Truly the church is heaven upon earth; for where the throne of God is, where the awful mysteries are celebrated, where the angels serve together with men, ceaselessly glorifying the Almighty, there is truly heaven. And so let us enter into the house of God with the fear of God, with a pure heart, laying aside all vices and every worldly care, and let us stand in it with faith and reverence, with understanding attention, with love and peace in our hearts, so that we may come away renewed, as though made heavenly; so that we may live in the holiness natural to heaven, not binding ourselves by worldly desires and pleasures.
-St John of Kronstadt (1829-1908), spiritual adviser and confessor to Russian Emperors Alexander III and Nicholas II.
The Imperial Chapel or “Grand Church” at the Winter Palace was completed in the Rococo style then immensely popular across Europe. Its Russian name is Cобор Спаса Нерукотворного Образа в Зимнем дворце. It is where Emperor Nicholas II Alexandrovich and Empress Alexandra Feodorovna (Alix of Hesse) were married on 14/26 November 1894, on his mother the Dowager Empress Maria Feodorovna (Dagmar of Denmark)’s birthday.
The chapel was designed by the Italian maestro Francesco Rastrelli, who was personally in charge of the three-tier iconostasis, whose magnificent icons were painted by Ivan Ivanovich Belsky and Ivan Vishnyakov. The Italian Francesco Fontebasso painted the evangelists in the church’s spandrels and the “Resurrection of Christ” plafond in the vestibule.

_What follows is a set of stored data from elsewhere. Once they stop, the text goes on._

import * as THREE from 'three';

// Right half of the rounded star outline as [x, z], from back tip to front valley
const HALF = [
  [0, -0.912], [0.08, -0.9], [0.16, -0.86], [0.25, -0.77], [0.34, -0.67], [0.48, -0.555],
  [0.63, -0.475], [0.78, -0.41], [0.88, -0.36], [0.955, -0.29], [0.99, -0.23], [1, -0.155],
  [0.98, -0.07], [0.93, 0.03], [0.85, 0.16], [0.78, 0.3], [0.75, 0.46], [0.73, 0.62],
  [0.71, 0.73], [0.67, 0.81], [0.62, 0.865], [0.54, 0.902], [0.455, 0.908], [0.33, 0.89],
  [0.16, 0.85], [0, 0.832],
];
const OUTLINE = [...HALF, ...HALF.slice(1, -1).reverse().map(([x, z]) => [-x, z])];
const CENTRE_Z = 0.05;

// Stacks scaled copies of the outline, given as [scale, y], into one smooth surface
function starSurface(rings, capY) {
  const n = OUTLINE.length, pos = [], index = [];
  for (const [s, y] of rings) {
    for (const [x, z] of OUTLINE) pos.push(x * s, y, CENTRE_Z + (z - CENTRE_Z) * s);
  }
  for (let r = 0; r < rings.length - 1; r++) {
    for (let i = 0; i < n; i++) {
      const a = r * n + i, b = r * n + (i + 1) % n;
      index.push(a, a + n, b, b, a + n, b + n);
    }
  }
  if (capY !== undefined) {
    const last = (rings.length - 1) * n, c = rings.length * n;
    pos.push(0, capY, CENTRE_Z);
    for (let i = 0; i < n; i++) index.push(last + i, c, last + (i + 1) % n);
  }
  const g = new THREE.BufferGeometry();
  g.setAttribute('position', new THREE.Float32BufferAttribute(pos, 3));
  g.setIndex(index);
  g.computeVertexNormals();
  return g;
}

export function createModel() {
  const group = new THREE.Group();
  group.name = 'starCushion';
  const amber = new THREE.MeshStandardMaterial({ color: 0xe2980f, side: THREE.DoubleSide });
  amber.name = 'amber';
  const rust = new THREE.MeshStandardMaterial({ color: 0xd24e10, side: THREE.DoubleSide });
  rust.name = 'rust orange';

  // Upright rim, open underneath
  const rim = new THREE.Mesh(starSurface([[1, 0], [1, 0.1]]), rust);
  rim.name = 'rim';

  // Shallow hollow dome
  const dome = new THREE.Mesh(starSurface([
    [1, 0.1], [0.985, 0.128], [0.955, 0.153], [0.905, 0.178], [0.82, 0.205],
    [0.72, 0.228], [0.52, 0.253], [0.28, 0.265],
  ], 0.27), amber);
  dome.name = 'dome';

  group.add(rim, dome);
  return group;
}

It was constructed during the reign of Empress Elizabeth Petrovna, Peter I’s daughter, from October 1753-June 1763, and dedicated in Empress Catherine II’s presence by Archbishop Gabriel (Gavril) Kremenetsky on 12 July 1763. The church is located on the piano nobile in the eastern wing of the Winter Palace, and is the larger, and principal, of two churches within the Palace. A smaller, more private church for the use of the Imperial Family was constructed in 1768, near the private apartment in the northwest part of the wing.
As the ‘chapel royal’ of the Russian Imperial Family, the chapel was designated as a nominal cathedral, dedicated to the icon of the Lord ‘Not-Made-by-Hands’ (see here). This eponymous icon, painted by Feodor Ukhtomsky in 1693, lavishly decorated with gold and diamonds, was placed near the sanctuary by Archbishop Gabriel in 1763.
The Imperial Chapel was targeted early on in the Russian Revolution by the atheist Bolsheviks, who ordered it closed for worship in May 1918 just two months after Emperor Nicholas II’s abdication. It is now used as an unconsecrated exhibition hall of the Hermitage Museum. Between 2012 and 2014 a comprehensive restoration project resulted in the recreation of the original design of the Court Cathedral. The icons, the candelabra, the standard lamps and pieces of the iconostasis, the pulpit, the lantern and the altar canopy were returned to their original place.
May divine services one day again be held in this beautiful church!